### WHAT THE EXERCISE ASKS:
Please copy every record below exactly, but leave the pictures out.

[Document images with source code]
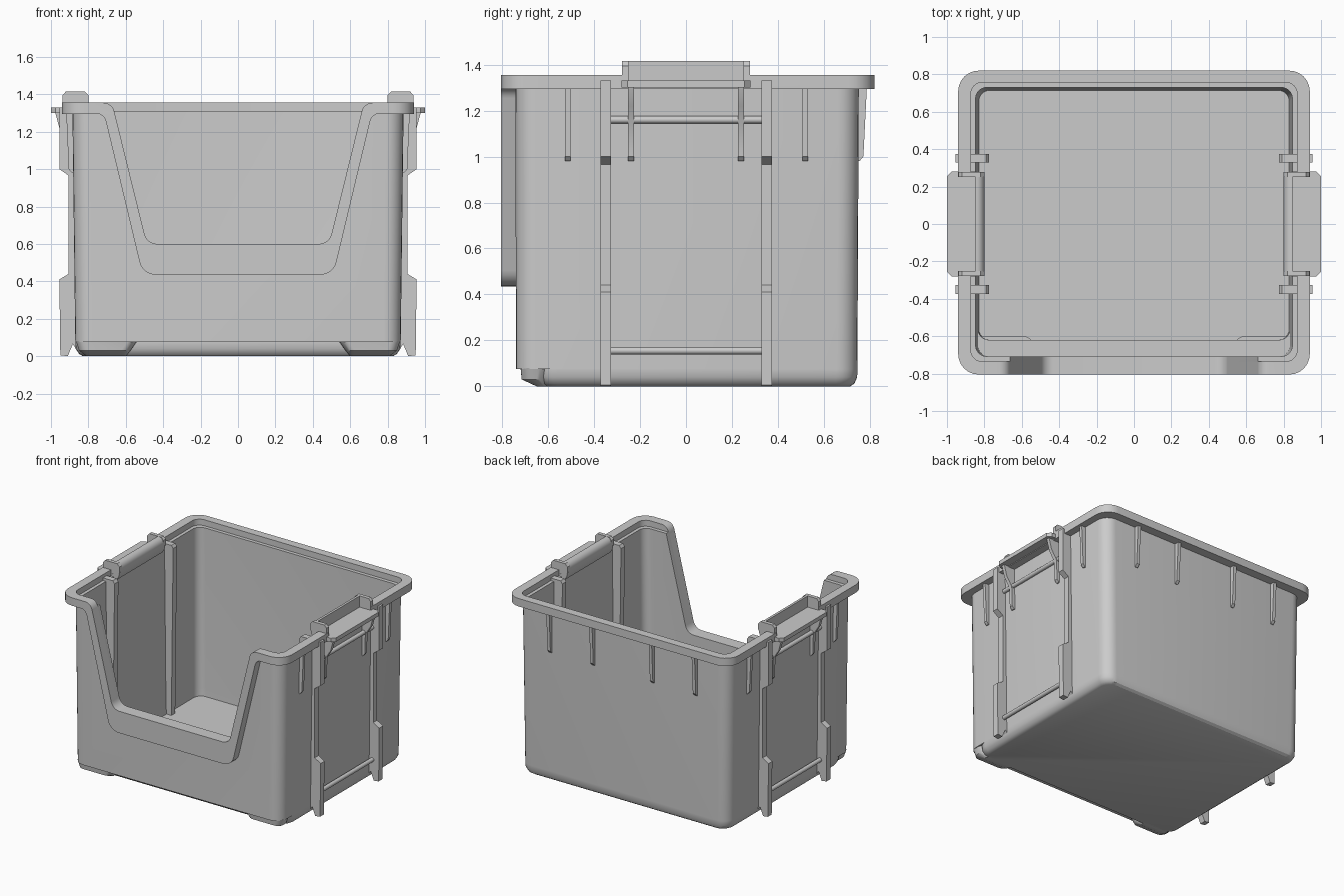
import bpy, bmesh, math
from mathutils import Vector

if "Cube" in bpy.data.objects:
    bpy.data.objects.remove(bpy.data.objects["Cube"])


def finish(name, bm, mirror=False):
    bmesh.ops.recalc_face_normals(bm, faces=bm.faces)
    me = bpy.data.meshes.new(name)
    bm.to_mesh(me)
    bm.free()
    ob = bpy.data.objects.new(name, me)
    bpy.context.collection.objects.link(ob)
    if mirror:
        ob.modifiers.new("mirror", 'MIRROR').use_mirror_merge = False
    return ob


def fillet(pts, radii, seg=6):
    """Round the corners of a closed 2D polygon (radius 0 keeps the corner)."""
    out, n = [], len(pts)
    for i, r in enumerate(radii):
        p = Vector(pts[i])
        if r == 0:
            out.append(p)
            continue
        a = (Vector(pts[i - 1]) - p).normalized()
        b = (Vector(pts[(i + 1) % n]) - p).normalized()
        half = a.angle(b) / 2
        c = p + (a + b).normalized() * (r / math.sin(half))
        t = r / math.tan(half)
        u, v = p + a * t - c, p + b * t - c
        for k in range(seg + 1):
            s = k / seg
            w = math.pi - 2 * half
            d = (u * math.sin((1 - s) * w) + v * math.sin(s * w)) / math.sin(w)
            out.append(c + d)
    return out


def loft(name, rings, mirror=False):
    """Rings are (z, x0, x1, y0, y1, corner radius)."""
    bm = bmesh.new()
    loops = []
    for z, x0, x1, y0, y1, r in rings:
        pts = fillet([(x0, y0), (x1, y0), (x1, y1), (x0, y1)], [r] * 4)
        loops.append([bm.verts.new((p[0], p[1], z)) for p in pts])
    for A, B in zip(loops, loops[1:]):
        for i in range(len(A)):
            bm.faces.new((A[i - 1], A[i], B[i], B[i - 1]))
    bm.faces.new(loops[0])
    bm.faces.new(loops[-1])
    return finish(name, bm, mirror)


def prism(name, pts, axis, a, b, mirror=False):
    """Extrude a 2D profile: axis y -> (x,z), axis x -> (y,z), axis z -> (x,y)."""
    place = {'x': lambda p, t: (t, p[0], p[1]),
             'y': lambda p, t: (p[0], t, p[1]),
             'z': lambda p, t: (p[0], p[1], t)}[axis]
    bm = bmesh.new()
    A = [bm.verts.new(place(p, a)) for p in pts]
    B = [bm.verts.new(place(p, b)) for p in pts]
    for i in range(len(A)):
        bm.faces.new((A[i - 1], A[i], B[i], B[i - 1]))
    bm.faces.new(A)
    bm.faces.new(B)
    return finish(name, bm, mirror)


def rect(x0, x1, z0, z1):
    return [(x0, z0), (x1, z0), (x1, z1), (x0, z1)]


# bin shell: outside up, over the rim, inside down to the floor
def ring(z, hx, y0, y1, r):
    return (z, -hx, hx, y0, y1, r)


shell = loft("bin_shell", [
    ring(0, .83, -.62, .715, .07),
    ring(.012, .85, -.635, .733, .08),
    ring(.04, .868, -.65, .745, .09),
    ring(.075, .87, -.65, .746, .09),
    ring(.075, .87, -.74, .746, .09),
    ring(1.295, .885, -.742, .752, .09),
    ring(1.295, .94, -.805, .82, .11),
    ring(1.355, .94, -.805, .82, .11),
    ring(1.355, .872, -.735, .757, .06),
    ring(1.31, .872, -.735, .757, .06),
    ring(1.31, .847, -.708, .73, .06),
    ring(.105, .835, -.708, .718, .06),
    ring(.105, .835, -.62, .718, .06),
    ring(.04, .83, -.62, .715, .06)])

# raised band around the front opening
band = prism("front_opening_band", fillet(
    [(-.77, 1.30), (-.717, 1.30), (-.51, .435), (.51, .435), (.717, 1.30), (.77, 1.30),
     (.77, 1.31), (-.77, 1.31)], [0, .06, .09, .09, .06, 0, 0, 0]), 'y', -.805, -.735)

# cutters: front opening, and rim notch behind each handle
opening = prism("opening_cutter", fillet(
    [(-.76, 1.355), (-.673, 1.355), (-.487, .60), (.487, .60), (.673, 1.355), (.76, 1.355),
     (.76, 1.5), (-.76, 1.5)], [0, .06, .07, .07, .06, 0, 0, 0]), 'y', -.9, -.66)
notch = prism("notch_cutter", rect(.80, 1.1, 1.325, 1.5), 'y', -.252, .252, True)
for ob, cutters in ((shell, (opening, notch)), (band, (opening,))):
    bpy.context.view_layer.objects.active = ob
    for c in cutters:
        m = ob.modifiers.new("cut", 'BOOLEAN')
        m.object, m.solver = c, 'EXACT'
        bpy.ops.object.modifier_apply(modifier=m.name)
for c in (opening, notch):
    bpy.data.objects.remove(c)

# front stacking feet
loft("front_foot", [(0, .60, .81, -.65, -.60, .02), (.03, .575, .85, -.715, -.60, .05),
                    (.08, .54, .866, -.72, -.60, .05)], True)

# side posts, running through the wall
post = [(.79, .03), (.86, .03), (.883, .065), (.91, 0), (.95, .005), (.955, .41),
        (.905, .44), (.905, .965), (.955, 1.0), (.955, 1.33), (.79, 1.33), (.775, 1.31)]
for y in (-.35, .352):
    prism("side_post", post, 'y', y - .023, y + .023, True)

# cross bars between the posts
for z in (.155, 1.16):
    circle = [(.895 + .016 * math.cos(k * math.pi / 6), z + .016 * math.sin(k * math.pi / 6))
              for k in range(12)]
    prism("cross_bar", circle, 'y', -.34, .34, True)

# thin ribs under the rim, on the sides and back
for y in (-.515, .52):
    prism("side_rib", [(.86, .98), (.888, .98), (.905, 1.0), (.918, 1.30), (.86, 1.30)],
          'y', y - .012, y + .012, True)
for x in (.61, .25):
    prism("back_rib", [(.73, .98), (.755, .98), (.772, 1.0), (.787, 1.30), (.73, 1.30)],
          'x', x - .012, x + .012, True)

# handles: rolled inner wall, end caps, outer ledge and gussets
roll = [(.845, 1.28), (.825, 1.29), (.808, 1.32), (.80, 1.355)] + \
       [(.842 - .042 * math.cos(t * math.pi / 12), 1.37 + .045 * math.sin(t * math.pi / 12))
        for t in range(7)] + [(.847, 1.415)]
prism("handle_roll", roll, 'y', -.275, .275, True)
cap = [(.84, 1.30), (.80, 1.35), (.80, 1.395), (.82, 1.415), (.92, 1.415), (.938, 1.395), (.938, 1.30)]
prism("handle_ledge", [(.842, -.28), (.975, -.28), (1.0, -.255), (1.0, .255), (.975, .28), (.842, .28)],
      'z', 1.30, 1.33, True)
for s in (-1, 1):
    prism("handle_cap", cap, 'y', s * .25, s * .278, True)
    prism("handle_gusset", [(.86, .98), (.888, .98), (.905, 1.0), (.91, 1.15), (.955, 1.22),
                            (.978, 1.305), (.86, 1.305)], 'y', s * .24 - .013, s * .24 + .013, True)

# smooth the rounded surfaces, keep edges sharp
bpy.ops.object.select_all(action='SELECT')
bpy.context.view_layer.objects.active = shell
bpy.ops.object.shade_smooth_by_angle(angle=math.radians(32))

### WRITTEN RESPONSE:
import bpy, bmesh, math
from mathutils import Vector

if "Cube" in bpy.data.objects:
    bpy.data.objects.remove(bpy.data.objects["Cube"])


def finish(name, bm, mirror=False):
    bmesh.ops.recalc_face_normals(bm, faces=bm.faces)
    me = bpy.data.meshes.new(name)
    bm.to_mesh(me)
    bm.free()
    ob = bpy.data.objects.new(name, me)
    bpy.context.collection.objects.link(ob)
    if mirror:
        ob.modifiers.new("mirror", 'MIRROR').use_mirror_merge = False
    return ob


def fillet(pts, radii, seg=6):
    """Round the corners of a closed 2D polygon (radius 0 keeps the corner)."""
    out, n = [], len(pts)
    for i, r in enumerate(radii):
        p = Vector(pts[i])
        if r == 0:
            out.append(p)
            continue
        a = (Vector(pts[i - 1]) - p).normalized()
        b = (Vector(pts[(i + 1) % n]) - p).normalized()
        half = a.angle(b) / 2
        c = p + (a + b).normalized() * (r / math.sin(half))
        t = r / math.tan(half)
        u, v = p + a * t - c, p + b * t - c
        for k in range(seg + 1):
            s = k / seg
            w = math.pi - 2 * half
            d = (u * math.sin((1 - s) * w) + v * math.sin(s * w)) / math.sin(w)
            out.append(c + d)
    return out


def loft(name, rings, mirror=False):
    """Rings are (z, x0, x1, y0, y1, corner radius)."""
    bm = bmesh.new()
    loops = []
    for z, x0, x1, y0, y1, r in rings:
        pts = fillet([(x0, y0), (x1, y0), (x1, y1), (x0, y1)], [r] * 4)
        loops.append([bm.verts.new((p[0], p[1], z)) for p in pts])
    for A, B in zip(loops, loops[1:]):
        for i in range(len(A)):
            bm.faces.new((A[i - 1], A[i], B[i], B[i - 1]))
    bm.faces.new(loops[0])
    bm.faces.new(loops[-1])
    return finish(name, bm, mirror)


def prism(name, pts, axis, a, b, mirror=False):
    """Extrude a 2D profile: axis y -> (x,z), axis x -> (y,z), axis z -> (x,y)."""
    place = {'x': lambda p, t: (t, p[0], p[1]),
             'y': lambda p, t: (p[0], t, p[1]),
             'z': lambda p, t: (p[0], p[1], t)}[axis]
    bm = bmesh.new()
    A = [bm.verts.new(place(p, a)) for p in pts]
    B = [bm.verts.new(place(p, b)) for p in pts]
    for i in range(len(A)):
        bm.faces.new((A[i - 1], A[i], B[i], B[i - 1]))
    bm.faces.new(A)
    bm.faces.new(B)
    return finish(name, bm, mirror)


def rect(x0, x1, z0, z1):
    return [(x0, z0), (x1, z0), (x1, z1), (x0, z1)]


# bin shell: outside up, over the rim, inside down to the floor
def ring(z, hx, y0, y1, r):
    return (z, -hx, hx, y0, y1, r)


shell = loft("bin_shell", [
    ring(0, .83, -.62, .715, .07),
    ring(.012, .85, -.635, .733, .08),
    ring(.04, .868, -.65, .745, .09),
    ring(.075, .87, -.65, .746, .09),
    ring(.075, .87, -.74, .746, .09),
    ring(1.295, .885, -.742, .752, .09),
    ring(1.295, .94, -.805, .82, .11),
    ring(1.355, .94, -.805, .82, .11),
    ring(1.355, .872, -.735, .757, .06),
    ring(1.31, .872, -.735, .757, .06),
    ring(1.31, .847, -.708, .73, .06),
    ring(.105, .835, -.708, .718, .06),
    ring(.105, .835, -.62, .718, .06),
    ring(.04, .83, -.62, .715, .06)])

# raised band around the front opening
band = prism("front_opening_band", fillet(
    [(-.77, 1.30), (-.717, 1.30), (-.51, .435), (.51, .435), (.717, 1.30), (.77, 1.30),
     (.77, 1.31), (-.77, 1.31)], [0, .06, .09, .09, .06, 0, 0, 0]), 'y', -.805, -.735)

# cutters: front opening, and rim notch behind each handle
opening = prism("opening_cutter", fillet(
    [(-.76, 1.355), (-.673, 1.355), (-.487, .60), (.487, .60), (.673, 1.355), (.76, 1.355),
     (.76, 1.5), (-.76, 1.5)], [0, .06, .07, .07, .06, 0, 0, 0]), 'y', -.9, -.66)
notch = prism("notch_cutter", rect(.80, 1.1, 1.325, 1.5), 'y', -.252, .252, True)
for ob, cutters in ((shell, (opening, notch)), (band, (opening,))):
    bpy.context.view_layer.objects.active = ob
    for c in cutters:
        m = ob.modifiers.new("cut", 'BOOLEAN')
        m.object, m.solver = c, 'EXACT'
        bpy.ops.object.modifier_apply(modifier=m.name)
for c in (opening, notch):
    bpy.data.objects.remove(c)

# front stacking feet
loft("front_foot", [(0, .60, .81, -.65, -.60, .02), (.03, .575, .85, -.715, -.60, .05),
                    (.08, .54, .866, -.72, -.60, .05)], True)

# side posts, running through the wall
post = [(.79, .03), (.86, .03), (.883, .065), (.91, 0), (.95, .005), (.955, .41),
        (.905, .44), (.905, .965), (.955, 1.0), (.955, 1.33), (.79, 1.33), (.775, 1.31)]
for y in (-.35, .352):
    prism("side_post", post, 'y', y - .023, y + .023, True)

# cross bars between the posts
for z in (.155, 1.16):
    circle = [(.895 + .016 * math.cos(k * math.pi / 6), z + .016 * math.sin(k * math.pi / 6))
              for k in range(12)]
    prism("cross_bar", circle, 'y', -.34, .34, True)

# thin ribs under the rim, on the sides and back
for y in (-.515, .52):
    prism("side_rib", [(.86, .98), (.888, .98), (.905, 1.0), (.918, 1.30), (.86, 1.30)],
          'y', y - .012, y + .012, True)
for x in (.61, .25):
    prism("back_rib", [(.73, .98), (.755, .98), (.772, 1.0), (.787, 1.30), (.73, 1.30)],
          'x', x - .012, x + .012, True)

# handles: rolled inner wall, end caps, outer ledge and gussets
roll = [(.845, 1.28), (.825, 1.29), (.808, 1.32), (.80, 1.355)] + \
       [(.842 - .042 * math.cos(t * math.pi / 12), 1.37 + .045 * math.sin(t * math.pi / 12))
        for t in range(7)] + [(.847, 1.415)]
prism("handle_roll", roll, 'y', -.275, .275, True)
cap = [(.84, 1.30), (.80, 1.35), (.80, 1.395), (.82, 1.415), (.92, 1.415), (.938, 1.395), (.938, 1.30)]
prism("handle_ledge", [(.842, -.28), (.975, -.28), (1.0, -.255), (1.0, .255), (.975, .28), (.842, .28)],
      'z', 1.30, 1.33, True)
for s in (-1, 1):
    prism("handle_cap", cap, 'y', s * .25, s * .278, True)
    prism("handle_gusset", [(.86, .98), (.888, .98), (.905, 1.0), (.91, 1.15), (.955, 1.22),
                            (.978, 1.305), (.86, 1.305)], 'y', s * .24 - .013, s * .24 + .013, True)

# smooth the rounded surfaces, keep edges sharp
bpy.ops.object.select_all(action='SELECT')
bpy.context.view_layer.objects.active = shell
bpy.ops.object.shade_smooth_by_angle(angle=math.radians(32))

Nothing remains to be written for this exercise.